Recently, members of a second-generation family business invited me to work with them. They are exceptionally passionate people who take great pride in their family and are passing on their tradition and legacy to their children. The reason they brought me in was because, as one of the brothers would later explain: “We are all chiefs of our own tribe, and we need to become one nation.” Although the family gathers frequently for holiday celebrations, they rarely get together to talk about their business. Over a period of two months we had a series of four meetings focusing on improving their communication skills, helping them understand the different ways they think, examining their different leadership styles, and exploring ways of resolving conflict.   

When we debriefed I asked each of them two questions: First, what has been the most surprising thing you’ve learned about each other? One said she was amazed that they all think so differently. Another was surprised at how willing all of the family members are to work together, and still another said he was heartened at how much wisdom they all had and their ability to share it with each other.

Second, I asked: What has been the most significant thing you’ve learned? They said it is honoring everyone’s unique style of thinking, communicating, and leading. One sister said that by having these discussions concerning how they think, what had been invisible is now visible. Finally, one of the brothers said he learned to become more focused on the other person’s heart by really listening to what is being said.

Our work with this family continues, but it is obvious the family dynamics are beginning to improve in just two short months after four afternoon meetings. This is key according to the PricewaterhouseCoopers Family Business Survey just released. Based on interviews with over 1,600 families around the world, the survey is cleverly titled: Kin In The Game.

The results of the survey confirm what family business consultants have always known: family dynamics affect the success or failure of the family business. “If there’s unhealthy conflict between the family members, it will spill over into the way the business is managed and owned . . . Conversely, if relations with the family are healthy, the business is more likely to be healthy too” (page 5). Also according to PwC’s research, 71% of family businesses do not have any procedures for resolving conflict between family members (p. 33).  Of those families who do have some way of managing conflict, 52% use family agreements, 44% use family councils, and 37% use third-party mediation (p. 32).  
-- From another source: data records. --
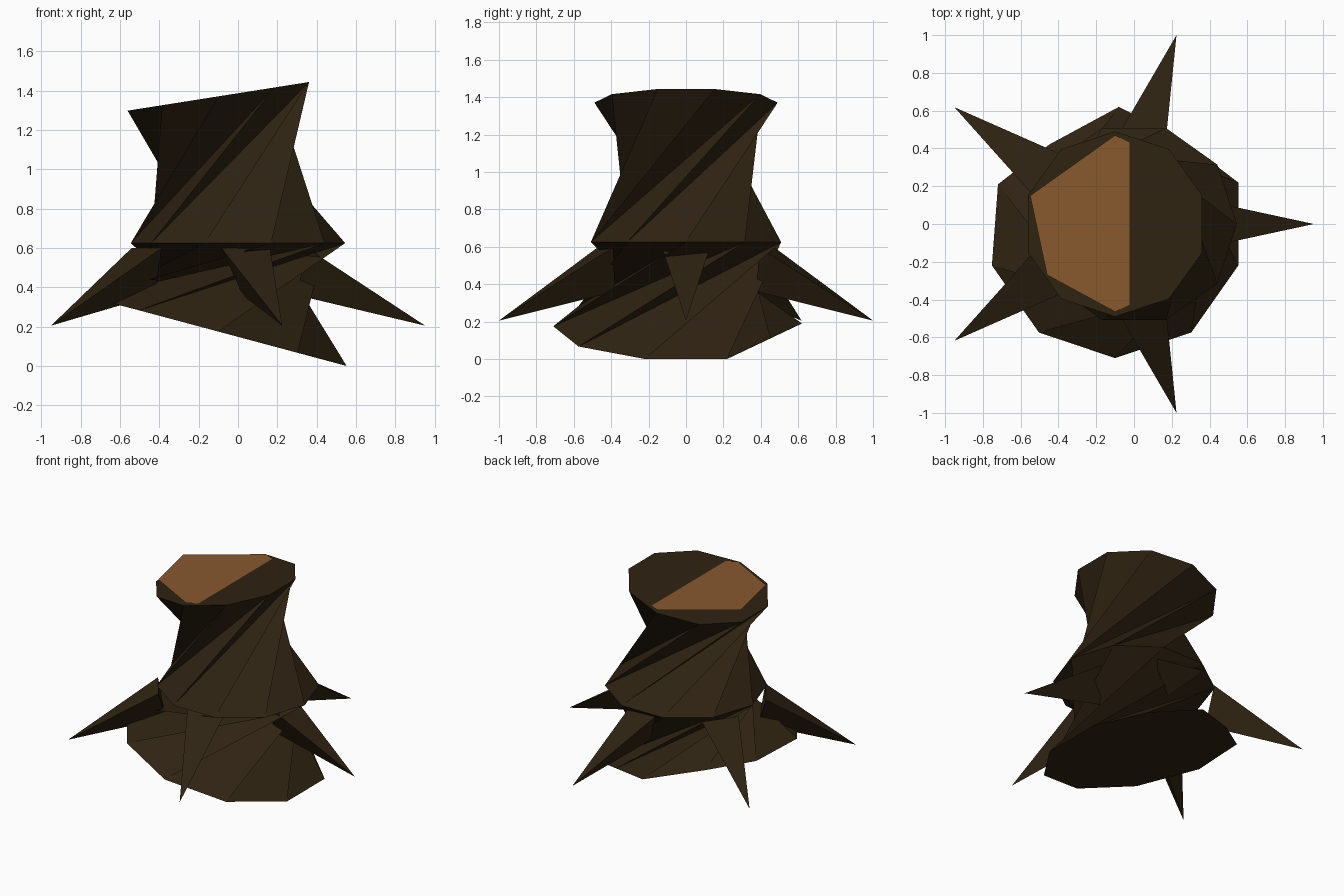
import bpy
import bmesh
import math

if "Cube" in bpy.data.objects:
    bpy.data.objects.remove(bpy.data.objects["Cube"])

N = 10          # sides of the trunk
CX = -0.1       # axis of the cut top, the foot and the roots


def material(name, rgb):
    m = bpy.data.materials.new(name)
    m.diffuse_color = (*rgb, 1)
    m.use_nodes = True
    m.node_tree.nodes["Principled BSDF"].inputs["Base Color"].default_value = m.diffuse_color
    return m


bark = material("dark_bark", (0.028, 0.0165, 0.006))
wood = material("cut_wood", (0.25, 0.098, 0.028))


def finish(bm, name, mat, fix=True):
    if fix:
        bmesh.ops.recalc_face_normals(bm, faces=bm.faces[:])
    me = bpy.data.meshes.new(name)
    bm.to_mesh(me)
    bm.free()
    me.materials.append(mat)
    ob = bpy.data.objects.new(name, me)
    bpy.context.collection.objects.link(ob)
    return ob


def ring(cx, rx, ry, z, slope, start):
    """Ten-sided ring whose height changes along x by the given slope."""
    pts = []
    for k in range(N):
        a = math.radians(start + 36 * k)
        x = rx * math.cos(a)
        pts.append((cx + x, ry * math.sin(a), z + slope * x))
    return pts


def twist(bm, low, high, shift):
    """Join two rings with triangles, turned by a number of sides."""
    for k in range(N):
        a, b = low[k], low[(k + 1) % N]
        c, d = high[(k + 1 + shift) % N], high[(k + shift) % N]
        bm.faces.new((a, b, c))
        bm.faces.new((a, c, d))


# Trunk: tilted foot, level collar and tilted cut top, twisted between rings
foot = ring(CX, 0.686, 0.71, 0.175, -0.268, 18)
foot[1:5] = [(0.25, 0.45, 0.12), (-0.08, 0.62, 0.19),
             (-0.45, 0.42, 0.28), (-0.72, 0.21, 0.34)]   # worn back of the foot
collar = ring(0, 0.545, 0.535, 0.625, 0, 0)
top = ring(CX, 0.485, 0.49, 1.371, 0.158, 18)

bm = bmesh.new()
f, c, t = [[bm.verts.new(p) for p in r] for r in (foot, collar, top)]
twist(bm, f, c, 3)
twist(bm, c, t, 2)
bm.faces.new(t)
bm.faces.new(f[::-1])
finish(bm, "trunk", bark)

# Cut surface: level plate that sinks into the tilted top
bm = bmesh.new()
plate = [(-0.1, 0.47), (-0.55, 0.15), (-0.46, -0.27), (-0.1, -0.465),
         (0.2, -0.32), (0.28, 0), (0.2, 0.32)]
bm.faces.new([bm.verts.new((x, y, 1.383)) for x, y in plate])
finish(bm, "cut_surface", wood, fix=False)

# Roots: five three-sided spikes around the trunk
for i in range(5):
    a = math.radians(72 * i)
    ca, sa = math.cos(a), math.sin(a)
    bm = bmesh.new()
    left, right, under, tip = [
        bm.verts.new((CX + r * ca - w * sa, r * sa + w * ca, z))
        for r, w, z in ((0.45, 0.13, 0.6), (0.45, -0.13, 0.6),
                        (0.4, 0, 0.36), (1.052, 0, 0.205))]
    for tri in ((left, right, tip), (right, under, tip),
                (under, left, tip), (left, under, right)):
        bm.faces.new(tri)
    finish(bm, f"root_{i + 1}", bark)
Investing time and money to improve relationships of family owners is a great investment in the future of the business. Creating a family council gives family owners the chance to manage conflict as well as to make family agreements. These meetings provide the perfect opportunity to have both a happy family and a prosperous business.